Materials provided:
——
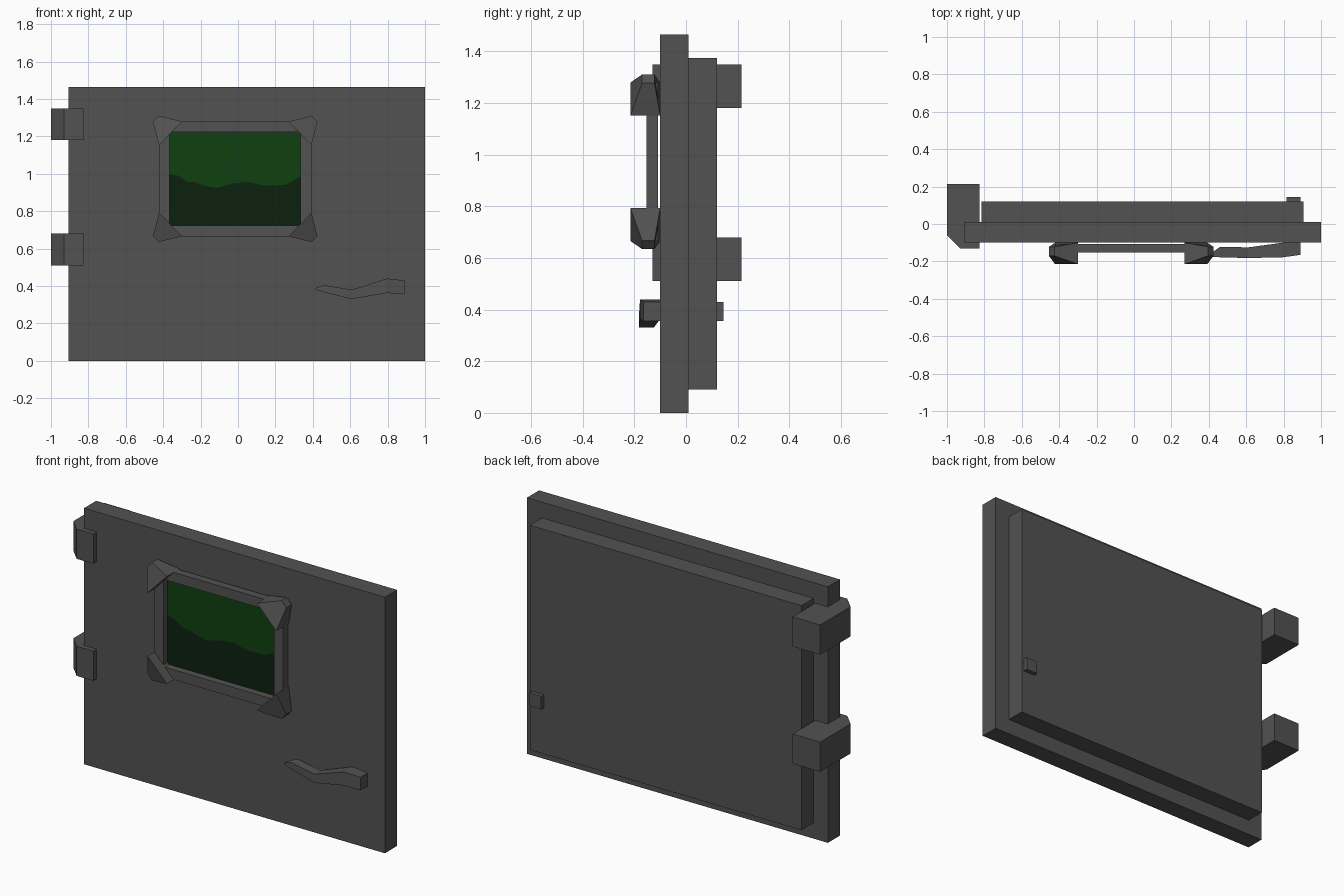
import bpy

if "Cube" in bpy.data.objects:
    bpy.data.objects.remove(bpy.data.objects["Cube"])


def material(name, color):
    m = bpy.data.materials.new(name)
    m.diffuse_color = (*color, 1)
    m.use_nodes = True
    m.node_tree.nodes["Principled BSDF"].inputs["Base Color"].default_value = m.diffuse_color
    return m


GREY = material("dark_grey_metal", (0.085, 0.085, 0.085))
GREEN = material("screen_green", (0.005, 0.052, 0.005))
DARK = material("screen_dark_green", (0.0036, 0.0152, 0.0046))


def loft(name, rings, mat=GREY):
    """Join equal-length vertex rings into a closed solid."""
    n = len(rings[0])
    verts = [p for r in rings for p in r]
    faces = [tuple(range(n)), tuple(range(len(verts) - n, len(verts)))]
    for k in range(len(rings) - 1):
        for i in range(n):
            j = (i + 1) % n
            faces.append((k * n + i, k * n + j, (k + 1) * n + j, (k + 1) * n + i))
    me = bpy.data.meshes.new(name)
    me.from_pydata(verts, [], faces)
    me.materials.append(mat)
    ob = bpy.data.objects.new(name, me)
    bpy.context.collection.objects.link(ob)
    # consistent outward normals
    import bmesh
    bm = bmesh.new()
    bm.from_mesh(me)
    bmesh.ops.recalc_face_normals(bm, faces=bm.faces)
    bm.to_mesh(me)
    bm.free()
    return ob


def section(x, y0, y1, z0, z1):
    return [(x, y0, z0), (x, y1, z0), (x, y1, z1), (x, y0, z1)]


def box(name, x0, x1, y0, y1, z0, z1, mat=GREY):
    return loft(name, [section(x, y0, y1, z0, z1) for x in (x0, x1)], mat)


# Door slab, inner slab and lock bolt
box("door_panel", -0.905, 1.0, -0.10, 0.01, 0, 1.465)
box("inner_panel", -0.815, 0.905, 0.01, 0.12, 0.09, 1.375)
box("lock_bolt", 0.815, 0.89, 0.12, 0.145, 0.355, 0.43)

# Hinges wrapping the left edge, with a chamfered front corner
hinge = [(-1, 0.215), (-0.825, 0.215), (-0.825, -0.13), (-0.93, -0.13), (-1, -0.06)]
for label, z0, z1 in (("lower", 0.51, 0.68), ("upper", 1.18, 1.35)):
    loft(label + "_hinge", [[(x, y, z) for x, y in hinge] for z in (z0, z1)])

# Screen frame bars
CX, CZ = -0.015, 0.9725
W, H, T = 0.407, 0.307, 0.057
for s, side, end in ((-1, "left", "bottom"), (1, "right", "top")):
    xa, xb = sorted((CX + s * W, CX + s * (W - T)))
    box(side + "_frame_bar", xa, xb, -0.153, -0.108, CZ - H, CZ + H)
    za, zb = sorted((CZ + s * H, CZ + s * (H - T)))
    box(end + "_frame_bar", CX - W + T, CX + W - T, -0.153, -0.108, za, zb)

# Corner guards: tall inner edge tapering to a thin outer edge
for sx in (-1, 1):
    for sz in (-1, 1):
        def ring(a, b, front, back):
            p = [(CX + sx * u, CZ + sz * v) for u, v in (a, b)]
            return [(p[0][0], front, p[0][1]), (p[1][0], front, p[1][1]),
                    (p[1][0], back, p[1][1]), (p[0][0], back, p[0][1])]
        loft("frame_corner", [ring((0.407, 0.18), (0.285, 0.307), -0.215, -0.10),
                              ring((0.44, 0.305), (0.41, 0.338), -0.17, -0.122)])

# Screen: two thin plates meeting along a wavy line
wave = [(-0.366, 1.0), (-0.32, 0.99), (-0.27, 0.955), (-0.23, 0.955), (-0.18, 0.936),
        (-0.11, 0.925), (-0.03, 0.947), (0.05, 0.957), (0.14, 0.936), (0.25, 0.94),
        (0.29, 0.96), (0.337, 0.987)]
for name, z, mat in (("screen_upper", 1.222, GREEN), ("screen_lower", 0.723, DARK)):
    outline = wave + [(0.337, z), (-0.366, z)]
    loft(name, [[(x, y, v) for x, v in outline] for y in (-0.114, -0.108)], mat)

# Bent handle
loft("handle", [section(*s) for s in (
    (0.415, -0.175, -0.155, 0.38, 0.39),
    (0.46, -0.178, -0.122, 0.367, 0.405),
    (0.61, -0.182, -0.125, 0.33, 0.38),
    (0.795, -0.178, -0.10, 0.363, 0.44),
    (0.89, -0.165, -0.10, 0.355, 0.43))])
——
Assigned task: The response must restate each line of the material above exactly and contain no images.

Solution for this problem:
import bpy

if "Cube" in bpy.data.objects:
    bpy.data.objects.remove(bpy.data.objects["Cube"])


def material(name, color):
    m = bpy.data.materials.new(name)
    m.diffuse_color = (*color, 1)
    m.use_nodes = True
    m.node_tree.nodes["Principled BSDF"].inputs["Base Color"].default_value = m.diffuse_color
    return m


GREY = material("dark_grey_metal", (0.085, 0.085, 0.085))
GREEN = material("screen_green", (0.005, 0.052, 0.005))
DARK = material("screen_dark_green", (0.0036, 0.0152, 0.0046))


def loft(name, rings, mat=GREY):
    """Join equal-length vertex rings into a closed solid."""
    n = len(rings[0])
    verts = [p for r in rings for p in r]
    faces = [tuple(range(n)), tuple(range(len(verts) - n, len(verts)))]
    for k in range(len(rings) - 1):
        for i in range(n):
            j = (i + 1) % n
            faces.append((k * n + i, k * n + j, (k + 1) * n + j, (k + 1) * n + i))
    me = bpy.data.meshes.new(name)
    me.from_pydata(verts, [], faces)
    me.materials.append(mat)
    ob = bpy.data.objects.new(name, me)
    bpy.context.collection.objects.link(ob)
    # consistent outward normals
    import bmesh
    bm = bmesh.new()
    bm.from_mesh(me)
    bmesh.ops.recalc_face_normals(bm, faces=bm.faces)
    bm.to_mesh(me)
    bm.free()
    return ob


def section(x, y0, y1, z0, z1):
    return [(x, y0, z0), (x, y1, z0), (x, y1, z1), (x, y0, z1)]


def box(name, x0, x1, y0, y1, z0, z1, mat=GREY):
    return loft(name, [section(x, y0, y1, z0, z1) for x in (x0, x1)], mat)


# Door slab, inner slab and lock bolt
box("door_panel", -0.905, 1.0, -0.10, 0.01, 0, 1.465)
box("inner_panel", -0.815, 0.905, 0.01, 0.12, 0.09, 1.375)
box("lock_bolt", 0.815, 0.89, 0.12, 0.145, 0.355, 0.43)

# Hinges wrapping the left edge, with a chamfered front corner
hinge = [(-1, 0.215), (-0.825, 0.215), (-0.825, -0.13), (-0.93, -0.13), (-1, -0.06)]
for label, z0, z1 in (("lower", 0.51, 0.68), ("upper", 1.18, 1.35)):
    loft(label + "_hinge", [[(x, y, z) for x, y in hinge] for z in (z0, z1)])

# Screen frame bars
CX, CZ = -0.015, 0.9725
W, H, T = 0.407, 0.307, 0.057
for s, side, end in ((-1, "left", "bottom"), (1, "right", "top")):
    xa, xb = sorted((CX + s * W, CX + s * (W - T)))
    box(side + "_frame_bar", xa, xb, -0.153, -0.108, CZ - H, CZ + H)
    za, zb = sorted((CZ + s * H, CZ + s * (H - T)))
    box(end + "_frame_bar", CX - W + T, CX + W - T, -0.153, -0.108, za, zb)

# Corner guards: tall inner edge tapering to a thin outer edge
for sx in (-1, 1):
    for sz in (-1, 1):
        def ring(a, b, front, back):
            p = [(CX + sx * u, CZ + sz * v) for u, v in (a, b)]
            return [(p[0][0], front, p[0][1]), (p[1][0], front, p[1][1]),
                    (p[1][0], back, p[1][1]), (p[0][0], back, p[0][1])]
        loft("frame_corner", [ring((0.407, 0.18), (0.285, 0.307), -0.215, -0.10),
                              ring((0.44, 0.305), (0.41, 0.338), -0.17, -0.122)])

# Screen: two thin plates meeting along a wavy line
wave = [(-0.366, 1.0), (-0.32, 0.99), (-0.27, 0.955), (-0.23, 0.955), (-0.18, 0.936),
        (-0.11, 0.925), (-0.03, 0.947), (0.05, 0.957), (0.14, 0.936), (0.25, 0.94),
        (0.29, 0.96), (0.337, 0.987)]
for name, z, mat in (("screen_upper", 1.222, GREEN), ("screen_lower", 0.723, DARK)):
    outline = wave + [(0.337, z), (-0.366, z)]
    loft(name, [[(x, y, v) for x, v in outline] for y in (-0.114, -0.108)], mat)

# Bent handle
loft("handle", [section(*s) for s in (
    (0.415, -0.175, -0.155, 0.38, 0.39),
    (0.46, -0.178, -0.122, 0.367, 0.405),
    (0.61, -0.182, -0.125, 0.33, 0.38),
    (0.795, -0.178, -0.10, 0.363, 0.44),
    (0.89, -0.165, -0.10, 0.355, 0.43))])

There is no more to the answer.